My idea of a good “practice,” then, is one that changes the mind, not the brain.  That can be done with some intense effort, usually requiring other people engaged in dialogue (written texts will do, but I’ve found that dialogue about those texts speeds progress).  One can change one’s mind fairly quickly—in a few months of intensive study and thought.  Changing one’s brain may take longer, but it also has less dramatic results.

Think of the enormous change to our mind when we first come to understand the causes that give rise to some phenomenon in the world.  This could be anything from discovering how the solar system works to understanding human psychology.  Our ability to act in the world expands enormously with every such advance. 

On the other hand, a decade of often physically tortuous ascetic practices can make small changes to the structure of the brain, which have been shown to make us less susceptible to noticing what is occurring in our environment. Many think this makes them less “distractable,” and so more “mindful” and more content or whatever.  

Why would we be willing to devote long years for such a small change, but not short months for such enormous changes?  

Perhaps the simple answer is that we think only physical changes are “really real.”  We don’t like the idea that our thoughts are real and have real causal powers.  

But I think there is also a component of just plain fear.  Many people seem to want to continue in the beliefs they have always held, and not be responsible for deciding what to believe.  That decision would make us much too responsible for the world we live in, and is unsettling.  Last night, I was at a meeting of people proclaiming their belief in God, and accusing atheists of stubbornly refusing to accept the obvious evidence of God’s existence.  Every one who spoke, without exception, insisted that they have no idea at all what “God” is, but they know he (always a he) must exist—they have been told so since childhood, and see no reason to question this.  I see this as a fear to be overcome.  We want to continue in beliefs that have been offered to us, because to question them is to become responsible for what we believe, and will demand ever more intellectual work.  

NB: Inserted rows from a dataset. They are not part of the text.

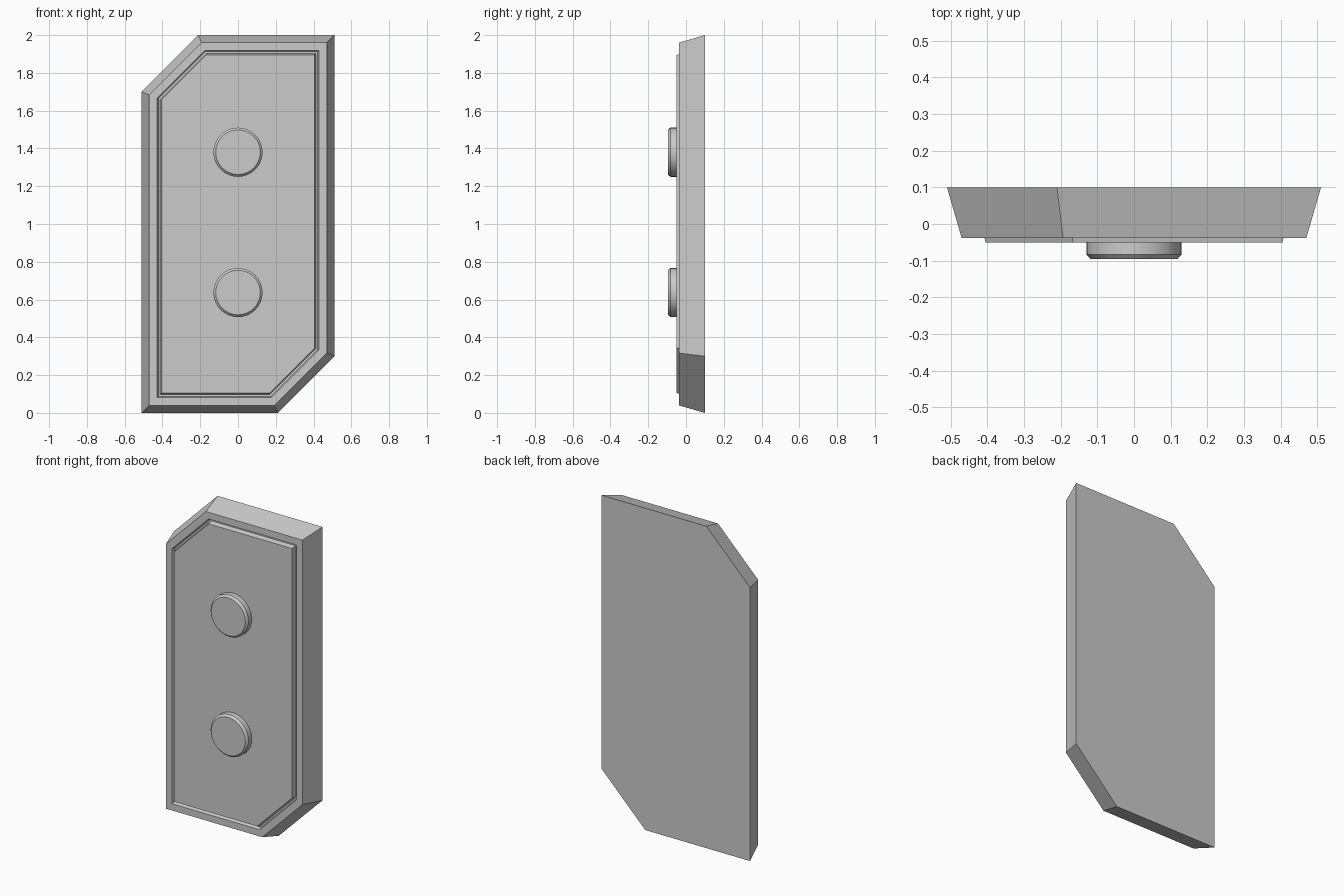
import bpy, bmesh
from math import sin, cos, pi, sqrt

if "Cube" in bpy.data.objects:
    bpy.data.objects.remove(bpy.data.objects["Cube"])


def loft(name, rings):
    """Skin a stack of equal-sized point rings and cap both ends."""
    bm = bmesh.new()
    loops = [[bm.verts.new(p) for p in ring] for ring in rings]
    n = len(loops[0])
    for a, b in zip(loops, loops[1:]):
        for i in range(n):
            j = (i + 1) % n
            bm.faces.new((a[i], a[j], b[j], b[i]))
    bm.faces.new(loops[0])
    bm.faces.new(loops[-1])
    bmesh.ops.recalc_face_normals(bm, faces=bm.faces)
    me = bpy.data.meshes.new(name)
    bm.to_mesh(me)
    bm.free()
    ob = bpy.data.objects.new(name, me)
    bpy.context.collection.objects.link(ob)
    return ob


def outline(d, y):
    """Plate outline inset evenly by d, two opposite corners cut."""
    x, z0, z1 = 0.51 - d, d, 2 - d
    c = 0.30 - d * (2 - sqrt(2))
    return [(-x, y, z0), (x - c, y, z0), (x, y, z0 + c),
            (x, y, z1), (-x + c, y, z1), (-x, y, z1 - c)]


def circle(r, y, z, n=32):
    return [(r * cos(2 * pi * i / n), y, z + r * sin(2 * pi * i / n)) for i in range(n)]


# Tapered plate: bevelled sides, front rim, groove, raised centre panel
profile = [(0, 0.10), (0.04, -0.038), (0.082, -0.038), (0.088, -0.02),
           (0.098, -0.02), (0.105, -0.05)]
loft("plate", [outline(d, y) for d, y in profile])

# Round studs with chamfered rims
for name, z in (("lower_stud", 0.637), ("upper_stud", 1.38)):
    stud = loft(name, [circle(r, y, z) for r, y in
                       ((0.13, -0.045), (0.13, -0.083), (0.118, -0.096))])
    bpy.ops.object.select_all(action='DESELECT')
    stud.select_set(True)
    bpy.context.view_layer.objects.active = stud
    bpy.ops.object.shade_smooth_by_angle(angle=pi / 6)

I always think of Joseph Priestly when I consider this.  Despite being credited with discovering oxygen, Priestly refused to believe in it.  For the rest of his life he worked to prove that what he had produced was “depholgistonated” air.  I’ve been to his house in Northumberland Pennsylvania, where some of his scientific equipment is preserved.  It has always seemed sad to me that he could never bear to give up on the old Aristotelian model of the world, even if it meant denying the evidence of his own empirical experiments.  

To accept the evidence of his experiments would have required him to make a change in his mind, to join in with the collective mind of many of his contemporaries who understood the ramifications of his discoveries.  This change is often the most frightening of all—and is what those who want a “practice” in the sense of a technique to alter the brain are trying to avoid.  

So my suggestion is to stop trying to change the brain, and to do the work of changing the mind.  It will lead to much greater overall happiness, because it will lead to much greater agency (on this, see my last post on “Human Nature”).

I have been arguing for a practice all along.  Just not the kind of practice most people involved in Buddhism (or, apparently, Christianity…or psychology…) are looking for.